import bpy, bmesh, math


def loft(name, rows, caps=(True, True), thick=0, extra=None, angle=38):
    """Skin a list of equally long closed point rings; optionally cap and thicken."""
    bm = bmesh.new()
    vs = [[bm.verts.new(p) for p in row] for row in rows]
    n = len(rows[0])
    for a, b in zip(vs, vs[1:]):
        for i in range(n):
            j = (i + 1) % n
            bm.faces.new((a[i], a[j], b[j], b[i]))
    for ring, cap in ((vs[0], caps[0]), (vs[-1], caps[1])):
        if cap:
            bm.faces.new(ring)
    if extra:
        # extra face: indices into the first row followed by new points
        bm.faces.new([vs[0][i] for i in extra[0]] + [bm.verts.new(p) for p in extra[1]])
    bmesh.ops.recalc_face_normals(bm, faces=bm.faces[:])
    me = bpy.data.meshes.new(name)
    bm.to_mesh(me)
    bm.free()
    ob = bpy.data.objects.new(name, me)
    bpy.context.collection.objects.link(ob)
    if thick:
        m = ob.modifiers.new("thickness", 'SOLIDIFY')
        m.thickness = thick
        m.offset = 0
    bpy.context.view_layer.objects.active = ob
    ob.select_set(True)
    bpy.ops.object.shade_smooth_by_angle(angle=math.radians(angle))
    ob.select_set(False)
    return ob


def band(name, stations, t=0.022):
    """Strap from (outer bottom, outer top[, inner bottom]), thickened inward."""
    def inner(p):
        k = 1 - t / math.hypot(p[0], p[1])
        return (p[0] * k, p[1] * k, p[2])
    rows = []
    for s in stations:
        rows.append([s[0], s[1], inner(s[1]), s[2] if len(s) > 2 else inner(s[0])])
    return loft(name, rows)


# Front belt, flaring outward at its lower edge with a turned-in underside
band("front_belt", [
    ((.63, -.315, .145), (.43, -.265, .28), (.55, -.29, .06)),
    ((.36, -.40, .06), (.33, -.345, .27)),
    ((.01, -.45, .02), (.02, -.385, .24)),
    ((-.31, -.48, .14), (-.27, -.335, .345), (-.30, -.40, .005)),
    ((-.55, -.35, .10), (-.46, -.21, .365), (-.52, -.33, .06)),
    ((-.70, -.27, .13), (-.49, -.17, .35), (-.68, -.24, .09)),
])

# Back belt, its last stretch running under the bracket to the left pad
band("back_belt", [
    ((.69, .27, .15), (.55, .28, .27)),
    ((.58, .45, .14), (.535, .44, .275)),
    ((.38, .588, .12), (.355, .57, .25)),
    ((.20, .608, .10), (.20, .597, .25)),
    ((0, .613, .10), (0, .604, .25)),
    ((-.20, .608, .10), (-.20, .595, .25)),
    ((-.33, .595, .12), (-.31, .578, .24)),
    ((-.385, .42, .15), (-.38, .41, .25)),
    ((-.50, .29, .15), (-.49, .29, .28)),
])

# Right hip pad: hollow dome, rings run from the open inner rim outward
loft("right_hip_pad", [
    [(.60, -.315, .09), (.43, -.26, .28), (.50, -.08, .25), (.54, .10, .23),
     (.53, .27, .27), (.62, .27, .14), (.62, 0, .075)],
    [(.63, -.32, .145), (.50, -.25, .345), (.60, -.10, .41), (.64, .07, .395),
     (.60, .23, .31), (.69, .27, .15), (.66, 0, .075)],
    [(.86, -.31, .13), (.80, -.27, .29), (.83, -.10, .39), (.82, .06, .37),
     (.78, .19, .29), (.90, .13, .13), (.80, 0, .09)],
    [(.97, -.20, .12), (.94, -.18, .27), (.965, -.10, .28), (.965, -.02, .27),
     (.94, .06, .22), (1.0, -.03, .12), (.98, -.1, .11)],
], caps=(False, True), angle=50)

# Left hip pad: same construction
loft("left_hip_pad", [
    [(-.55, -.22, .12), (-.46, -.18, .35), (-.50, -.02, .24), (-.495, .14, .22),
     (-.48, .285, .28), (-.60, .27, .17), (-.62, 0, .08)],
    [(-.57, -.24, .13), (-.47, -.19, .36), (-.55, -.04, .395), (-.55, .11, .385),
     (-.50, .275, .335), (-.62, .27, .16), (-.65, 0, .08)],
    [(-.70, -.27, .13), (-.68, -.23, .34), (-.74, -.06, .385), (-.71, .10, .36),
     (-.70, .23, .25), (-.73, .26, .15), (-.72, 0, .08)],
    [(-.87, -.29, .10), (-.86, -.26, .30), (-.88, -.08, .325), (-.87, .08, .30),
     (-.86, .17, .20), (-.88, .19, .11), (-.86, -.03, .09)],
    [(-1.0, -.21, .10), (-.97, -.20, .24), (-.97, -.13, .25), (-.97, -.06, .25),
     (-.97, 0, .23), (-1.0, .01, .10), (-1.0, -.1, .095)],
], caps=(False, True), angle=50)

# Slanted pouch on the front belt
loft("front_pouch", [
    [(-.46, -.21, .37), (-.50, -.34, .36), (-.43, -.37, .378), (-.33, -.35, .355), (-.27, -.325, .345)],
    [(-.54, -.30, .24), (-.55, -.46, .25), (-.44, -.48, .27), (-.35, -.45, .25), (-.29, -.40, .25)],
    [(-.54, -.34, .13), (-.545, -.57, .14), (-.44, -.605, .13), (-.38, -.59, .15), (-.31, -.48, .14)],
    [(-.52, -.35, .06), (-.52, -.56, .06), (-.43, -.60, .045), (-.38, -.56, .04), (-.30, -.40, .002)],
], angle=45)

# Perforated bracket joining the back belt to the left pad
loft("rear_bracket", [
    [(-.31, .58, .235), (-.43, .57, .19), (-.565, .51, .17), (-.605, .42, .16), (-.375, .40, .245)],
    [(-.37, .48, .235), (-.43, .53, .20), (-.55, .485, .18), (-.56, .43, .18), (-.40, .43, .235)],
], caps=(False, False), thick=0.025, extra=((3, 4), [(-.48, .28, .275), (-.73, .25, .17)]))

□ □ □

- What the task requires -
Please copy out the data above exactly.

- Answer for this exercise -
import bpy, bmesh, math


def loft(name, rows, caps=(True, True), thick=0, extra=None, angle=38):
    """Skin a list of equally long closed point rings; optionally cap and thicken."""
    bm = bmesh.new()
    vs = [[bm.verts.new(p) for p in row] for row in rows]
    n = len(rows[0])
    for a, b in zip(vs, vs[1:]):
        for i in range(n):
            j = (i + 1) % n
            bm.faces.new((a[i], a[j], b[j], b[i]))
    for ring, cap in ((vs[0], caps[0]), (vs[-1], caps[1])):
        if cap:
            bm.faces.new(ring)
    if extra:
        # extra face: indices into the first row followed by new points
        bm.faces.new([vs[0][i] for i in extra[0]] + [bm.verts.new(p) for p in extra[1]])
    bmesh.ops.recalc_face_normals(bm, faces=bm.faces[:])
    me = bpy.data.meshes.new(name)
    bm.to_mesh(me)
    bm.free()
    ob = bpy.data.objects.new(name, me)
    bpy.context.collection.objects.link(ob)
    if thick:
        m = ob.modifiers.new("thickness", 'SOLIDIFY')
        m.thickness = thick
        m.offset = 0
    bpy.context.view_layer.objects.active = ob
    ob.select_set(True)
    bpy.ops.object.shade_smooth_by_angle(angle=math.radians(angle))
    ob.select_set(False)
    return ob


def band(name, stations, t=0.022):
    """Strap from (outer bottom, outer top[, inner bottom]), thickened inward."""
    def inner(p):
        k = 1 - t / math.hypot(p[0], p[1])
        return (p[0] * k, p[1] * k, p[2])
    rows = []
    for s in stations:
        rows.append([s[0], s[1], inner(s[1]), s[2] if len(s) > 2 else inner(s[0])])
    return loft(name, rows)


# Front belt, flaring outward at its lower edge with a turned-in underside
band("front_belt", [
    ((.63, -.315, .145), (.43, -.265, .28), (.55, -.29, .06)),
    ((.36, -.40, .06), (.33, -.345, .27)),
    ((.01, -.45, .02), (.02, -.385, .24)),
    ((-.31, -.48, .14), (-.27, -.335, .345), (-.30, -.40, .005)),
    ((-.55, -.35, .10), (-.46, -.21, .365), (-.52, -.33, .06)),
    ((-.70, -.27, .13), (-.49, -.17, .35), (-.68, -.24, .09)),
])

# Back belt, its last stretch running under the bracket to the left pad
band("back_belt", [
    ((.69, .27, .15), (.55, .28, .27)),
    ((.58, .45, .14), (.535, .44, .275)),
    ((.38, .588, .12), (.355, .57, .25)),
    ((.20, .608, .10), (.20, .597, .25)),
    ((0, .613, .10), (0, .604, .25)),
    ((-.20, .608, .10), (-.20, .595, .25)),
    ((-.33, .595, .12), (-.31, .578, .24)),
    ((-.385, .42, .15), (-.38, .41, .25)),
    ((-.50, .29, .15), (-.49, .29, .28)),
])

# Right hip pad: hollow dome, rings run from the open inner rim outward
loft("right_hip_pad", [
    [(.60, -.315, .09), (.43, -.26, .28), (.50, -.08, .25), (.54, .10, .23),
     (.53, .27, .27), (.62, .27, .14), (.62, 0, .075)],
    [(.63, -.32, .145), (.50, -.25, .345), (.60, -.10, .41), (.64, .07, .395),
     (.60, .23, .31), (.69, .27, .15), (.66, 0, .075)],
    [(.86, -.31, .13), (.80, -.27, .29), (.83, -.10, .39), (.82, .06, .37),
     (.78, .19, .29), (.90, .13, .13), (.80, 0, .09)],
    [(.97, -.20, .12), (.94, -.18, .27), (.965, -.10, .28), (.965, -.02, .27),
     (.94, .06, .22), (1.0, -.03, .12), (.98, -.1, .11)],
], caps=(False, True), angle=50)

# Left hip pad: same construction
loft("left_hip_pad", [
    [(-.55, -.22, .12), (-.46, -.18, .35), (-.50, -.02, .24), (-.495, .14, .22),
     (-.48, .285, .28), (-.60, .27, .17), (-.62, 0, .08)],
    [(-.57, -.24, .13), (-.47, -.19, .36), (-.55, -.04, .395), (-.55, .11, .385),
     (-.50, .275, .335), (-.62, .27, .16), (-.65, 0, .08)],
    [(-.70, -.27, .13), (-.68, -.23, .34), (-.74, -.06, .385), (-.71, .10, .36),
     (-.70, .23, .25), (-.73, .26, .15), (-.72, 0, .08)],
    [(-.87, -.29, .10), (-.86, -.26, .30), (-.88, -.08, .325), (-.87, .08, .30),
     (-.86, .17, .20), (-.88, .19, .11), (-.86, -.03, .09)],
    [(-1.0, -.21, .10), (-.97, -.20, .24), (-.97, -.13, .25), (-.97, -.06, .25),
     (-.97, 0, .23), (-1.0, .01, .10), (-1.0, -.1, .095)],
], caps=(False, True), angle=50)

# Slanted pouch on the front belt
loft("front_pouch", [
    [(-.46, -.21, .37), (-.50, -.34, .36), (-.43, -.37, .378), (-.33, -.35, .355), (-.27, -.325, .345)],
    [(-.54, -.30, .24), (-.55, -.46, .25), (-.44, -.48, .27), (-.35, -.45, .25), (-.29, -.40, .25)],
    [(-.54, -.34, .13), (-.545, -.57, .14), (-.44, -.605, .13), (-.38, -.59, .15), (-.31, -.48, .14)],
    [(-.52, -.35, .06), (-.52, -.56, .06), (-.43, -.60, .045), (-.38, -.56, .04), (-.30, -.40, .002)],
], angle=45)

# Perforated bracket joining the back belt to the left pad
loft("rear_bracket", [
    [(-.31, .58, .235), (-.43, .57, .19), (-.565, .51, .17), (-.605, .42, .16), (-.375, .40, .245)],
    [(-.37, .48, .235), (-.43, .53, .20), (-.55, .485, .18), (-.56, .43, .18), (-.40, .43, .235)],
], caps=(False, False), thick=0.025, extra=((3, 4), [(-.48, .28, .275), (-.73, .25, .17)]))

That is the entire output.